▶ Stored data

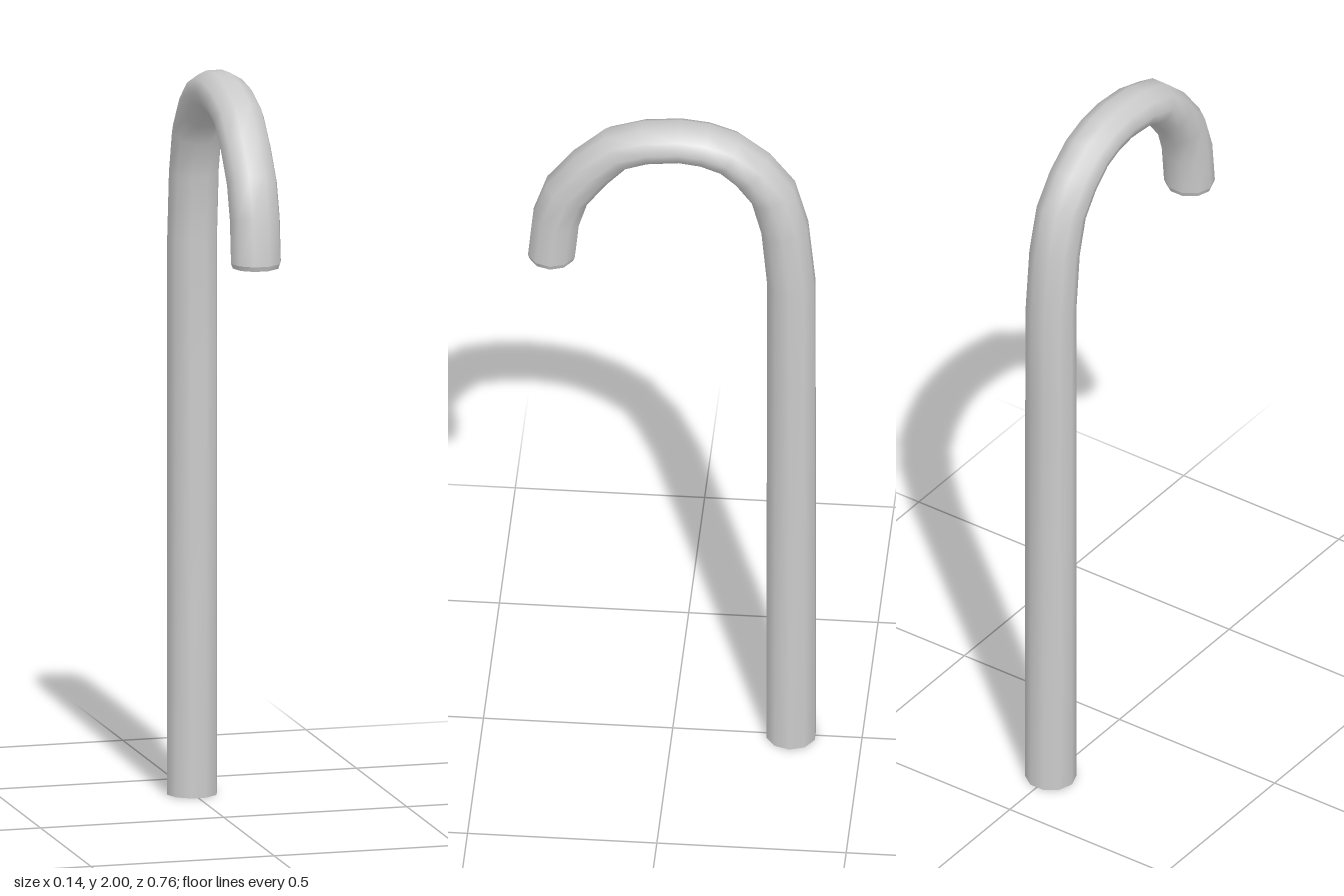
import * as THREE from 'three';

const SIDES = 10;
const WIDTH = 0.068; // half width across x

// Sweep of a ten-sided ring along stations [z, y, tangent z, tangent y, scale, half depth]
function sweep(stations) {
  const pos = [], idx = [];
  stations.forEach(([z, y, tz, ty, s, depth], i) => {
    for (let j = 0; j < SIDES; j++) {
      const a = (j / SIDES) * Math.PI * 2;
      const n = Math.sin(a) * depth * s;
      pos.push(Math.cos(a) * WIDTH * s, y - tz * n, z + ty * n);
      if (i < stations.length - 1) {
        const p = i * SIDES + j, q = i * SIDES + (j + 1) % SIDES;
        idx.push(p, p + SIDES, q, q, p + SIDES, q + SIDES);
      }
    }
  });
  const g = new THREE.BufferGeometry();
  g.setAttribute('position', new THREE.Float32BufferAttribute(pos, 3));
  g.setIndex(idx);
  g.computeVertexNormals();
  return g;
}

export function createModel() {
  const group = new THREE.Group();
  group.name = 'cane';
  const material = new THREE.MeshStandardMaterial({ color: 0xcccccc, side: THREE.DoubleSide });

  // Centre line [z, y, half depth]: straight shaft, then the hook over to the front
  const path = [
    [-0.313, 0, 0.067], [-0.313, 1.2, 0.066], [-0.313, 1.5, 0.065], [-0.296, 1.68, 0.064],
    [-0.266, 1.793, 0.064], [-0.212, 1.865, 0.062], [-0.148, 1.917, 0.058], [-0.085, 1.94, 0.056],
    [-0.02, 1.948, 0.055], [0.07, 1.939, 0.056], [0.15, 1.912, 0.059], [0.218, 1.845, 0.062],
    [0.279, 1.764, 0.064], [0.308, 1.674, 0.065], [0.319, 1.56, 0.065],
  ];
  const stations = path.map(([z, y, depth], i) => {
    const a = path[Math.max(i - 1, 0)], b = path[Math.min(i + 1, path.length - 1)];
    const t = new THREE.Vector2(b[0] - a[0], b[1] - a[1]).normalize();
    if (i < 3) t.set(0, 1); // shaft rings stay level
    if (i === path.length - 1) t.set(0, -1); // tip faces straight down
    return [z, y, t.x, t.y, 1, depth];
  });
  const rim = [0.319, 1.547, 0, -1, 0.93, 0.065];

  // Open-ended tube
  const tube = new THREE.Mesh(sweep(stations), material);
  tube.name = 'shaftAndHook';

  // Softened rim and flat end of the hook
  const tipRim = new THREE.Mesh(sweep([stations[stations.length - 1], rim]), material);
  tipRim.name = 'hookTipRim';
  const tipCap = new THREE.Mesh(sweep([rim, [0.319, 1.546, 0, -1, 0.001, 0.065]]), material);
  tipCap.name = 'hookTipCap';

  group.add(tube, tipRim, tipCap);
  return group;
}
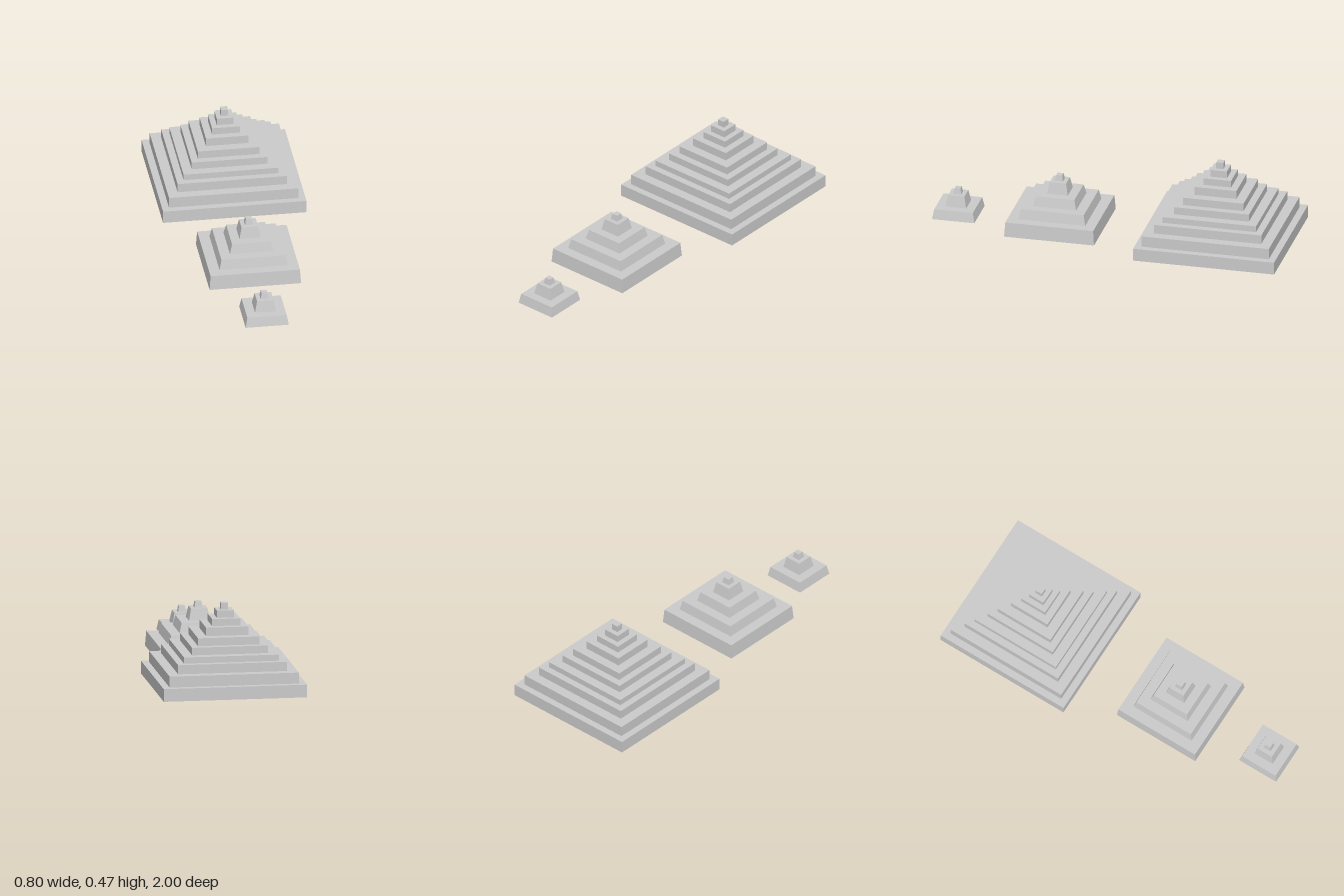
import * as THREE from 'three';

const material = new THREE.MeshStandardMaterial({
  color: 0xcccccc, flatShading: true, side: THREE.DoubleSide,
});

// Hollow square stepped shell, open underneath.
// Each tier is [half width at bottom, half width at top, height of top].
function steppedPyramid(name, z, tiers) {
  const profile = [];
  let y = 0;
  for (const [bottom, top, topY] of tiers) {
    profile.push(new THREE.Vector2(bottom * Math.SQRT2, y));
    profile.push(new THREE.Vector2(top * Math.SQRT2, topY));
    y = topY;
  }
  profile.push(new THREE.Vector2(0, y)); // flat cap
  const geometry = new THREE.LatheGeometry(profile, 4, Math.PI / 4).toNonIndexed();
  geometry.computeVertexNormals();
  const mesh = new THREE.Mesh(geometry, material);
  mesh.name = name;
  mesh.position.z = z;
  return mesh;
}

export function createModel() {
  const model = new THREE.Group();
  model.name = 'steppedPyramids';

  // Large pyramid: ten upright tiers
  const large = [
    [0.398, 0.071], [0.359, 0.132], [0.303, 0.183], [0.264, 0.217], [0.211, 0.259],
    [0.171, 0.303], [0.118, 0.350], [0.078, 0.389], [0.047, 0.429], [0.02, 0.466],
  ].map(([half, top]) => [half, half, top]);
  model.add(steppedPyramid('largePyramid', -0.602, large));

  // Medium pyramid: five sloping tiers
  model.add(steppedPyramid('mediumPyramid', 0.306, [
    [0.254, 0.248, 0.083], [0.189, 0.177, 0.139], [0.121, 0.108, 0.194],
    [0.059, 0.046, 0.259], [0.023, 0.017, 0.292],
  ]));

  // Small pyramid: three sloping tiers
  model.add(steppedPyramid('smallPyramid', 0.88, [
    [0.12, 0.109, 0.056], [0.059, 0.046, 0.12], [0.022, 0.016, 0.153],
  ]));

  return model;
}
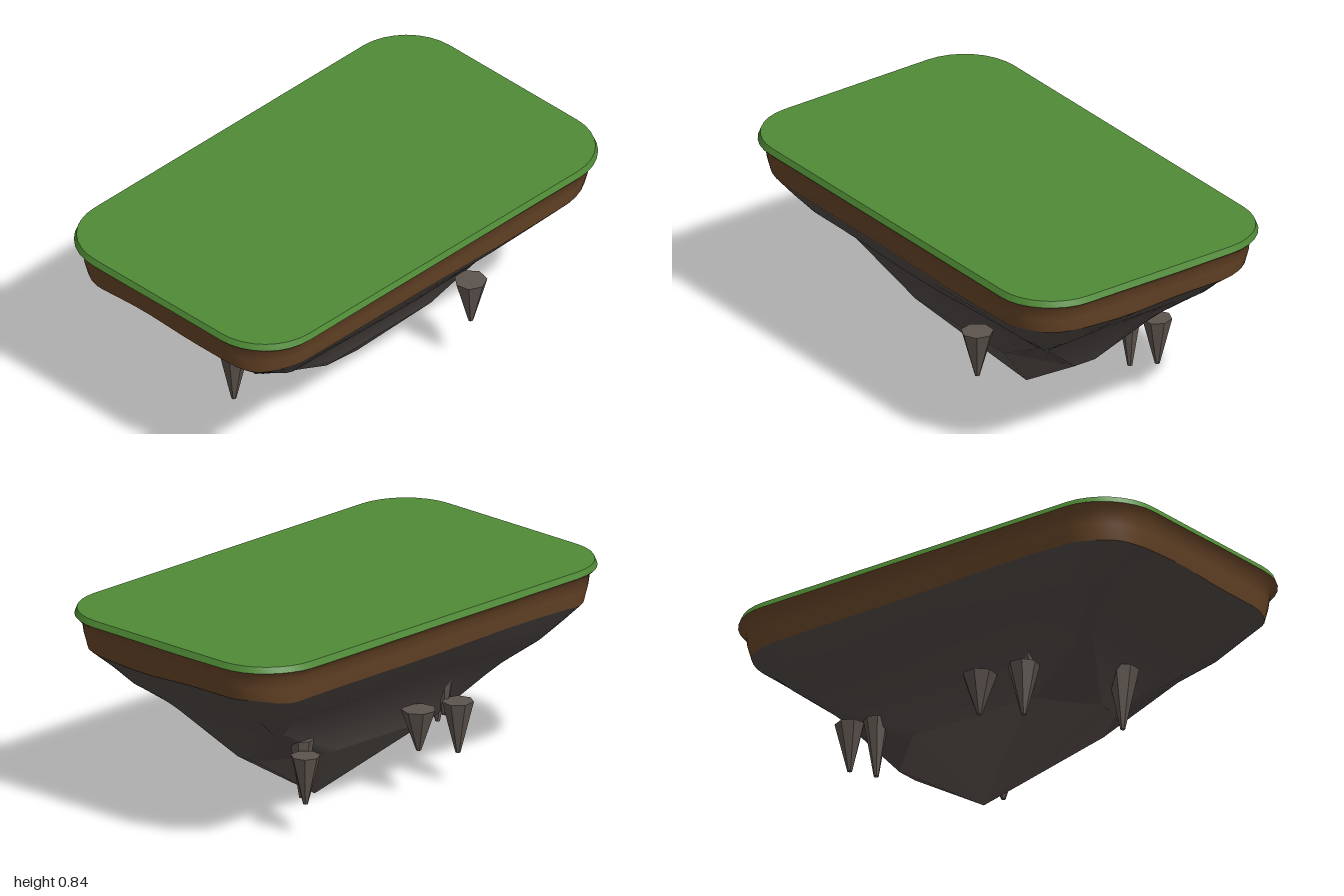
import * as THREE from 'three';

const ARC = 8, STRAIGHT = 8;
const SIGNS = [[1, 1], [-1, 1], [-1, -1], [1, -1]];

// Adds evenly spaced points along the straight runs between the corners
function closeRing(corners) {
  const ring = [];
  corners.forEach((arc, c) => {
    ring.push(...arc);
    const a = arc[ARC], b = corners[(c + 1) % 4][0];
    for (let k = 1; k < STRAIGHT; k++) ring.push(a.clone().lerp(b, k / STRAIGHT));
  });
  return ring;
}

// Rounded rectangle at height y with corner radius r and a gentle wave
function ringAt(y, hx, hz, r, wave = 0) {
  const ring = closeRing(SIGNS.map(([sx, sz], c) =>
    Array.from({ length: ARC + 1 }, (_, k) => {
      const t = (c + k / ARC) * Math.PI / 2;
      return new THREE.Vector3(sx * (hx - r) + r * Math.cos(t), y, sz * (hz - r) + r * Math.sin(t));
    })));
  ring.forEach((p, i) => {
    const t = i / ring.length * Math.PI * 2;
    p.y += wave * (Math.sin(5 * t + y * 9) + 0.5 * Math.sin(11 * t + y * 20));
  });
  return ring;
}

// Lower rim of the rock, with cut-off corners
function lowerRim() {
  return closeRing(SIGNS.map(([sx, sz], c) => {
    const ends = [
      new THREE.Vector3(sx * 0.5, 0.235, sz * 0.05),
      new THREE.Vector3(sx * 0.29, 0.262, sz * 0.235),
    ];
    if (c % 2) ends.reverse();
    return Array.from({ length: ARC + 1 }, (_, k) => ends[0].clone().lerp(ends[1], k / ARC));
  }));
}

// Skins a stack of rings, listed from top to bottom
function loft(rings) {
  const n = rings[0].length, index = [];
  for (let r = 0; r < rings.length - 1; r++) {
    for (let i = 0; i < n; i++) {
      const a = r * n + i, b = r * n + (i + 1) % n;
      index.push(a, b, a + n, b, b + n, a + n);
    }
  }
  const geo = new THREE.BufferGeometry().setFromPoints(rings.flat());
  geo.setIndex(index);
  geo.computeVertexNormals();
  return geo;
}

// Flat-faced fan between a ring and one point
function fan(ring, point, up) {
  const n = ring.length, index = [];
  for (let i = 0; i < n; i++) {
    const j = (i + 1) % n;
    index.push(...(up ? [j, i, n] : [i, j, n]));
  }
  const indexed = new THREE.BufferGeometry().setFromPoints([...ring, point]);
  indexed.setIndex(index);
  const geo = indexed.toNonIndexed();
  geo.computeVertexNormals();
  return geo;
}

export function createModel() {
  const model = new THREE.Group();
  model.name = 'floatingIsland';
  const material = (name, color, side = THREE.FrontSide) =>
    new THREE.MeshStandardMaterial({ name, color, side });
  const grass = material('grassGreen', 0x4f8a35);
  const dirt = material('soilBrown', 0x694628);
  const rock = material('darkRock', 0x4f4946, THREE.DoubleSide);
  const stone = material('paleRock', 0x5c534d, THREE.DoubleSide);
  const add = (name, geo, mat) => {
    const mesh = new THREE.Mesh(geo, mat);
    mesh.name = name;
    model.add(mesh);
    return mesh;
  };

  // Grass slab
  const lawn = ringAt(0.843, 0.99, 0.59, 0.24);
  const lip = ringAt(0.818, 1.0, 0.6, 0.25, 0.001);
  add('grassTop', fan(lawn, new THREE.Vector3(0, 0.843, 0), true), grass);
  add('grassEdge', loft([lawn, lip]), grass);

  // Soil band
  const soilBase = ringAt(0.68, 0.95, 0.553, 0.21, 0.006);
  add('soilBand', loft([
    lip, ringAt(0.788, 0.972, 0.574, 0.23, 0.003), ringAt(0.74, 0.965, 0.566, 0.22, 0.003), soilBase,
  ]), dirt);

  // Tapering rock body, its corners sharpening on the way down
  const rim = lowerRim();
  add('rockBody', loft([
    soilBase, ringAt(0.62, 0.875, 0.505, 0.17, 0.006), ringAt(0.545, 0.785, 0.44, 0.12, 0.008),
    ringAt(0.435, 0.635, 0.305, 0.03, 0.005), rim,
  ]), rock);

  // Pointed underside
  add('rockTip', fan(rim, new THREE.Vector3(0.12, 0, 0), false), stone);

  // Hanging spikes: x, z, top, bottom, radius
  [
    [0.34, 0.405, 0.435, 0.24, 0.066],
    [-0.57, 0, 0.385, 0.13, 0.066],
    [0.52, -0.34, 0.337, 0.137, 0.06],
    [0.455, -0.255, 0.37, 0.127, 0.05],
    [-0.34, -0.335, 0.35, 0.137, 0.064],
    [-0.12, -0.335, 0.37, 0.2, 0.07],
    [-0.33, -0.27, 0.46, 0.28, 0.04],
  ].forEach(([x, z, top, bottom, radius], i) => {
    const geo = new THREE.CylinderGeometry(radius, 0.01, top - bottom, 7).toNonIndexed();
    geo.computeVertexNormals();
    const spike = add('hangingSpike' + (i + 1), geo, stone);
    spike.position.set(x, (top + bottom) / 2, z);
    spike.rotation.y = i * 0.7;
  });

  return model;
}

▶ Problem details
If a line in the records above holds the string "wave", copy it.

▶ Your solution
// Rounded rectangle at height y with corner radius r and a gentle wave
function ringAt(y, hx, hz, r, wave = 0) {
    p.y += wave * (Math.sin(5 * t + y * 9) + 0.5 * Math.sin(11 * t + y * 20));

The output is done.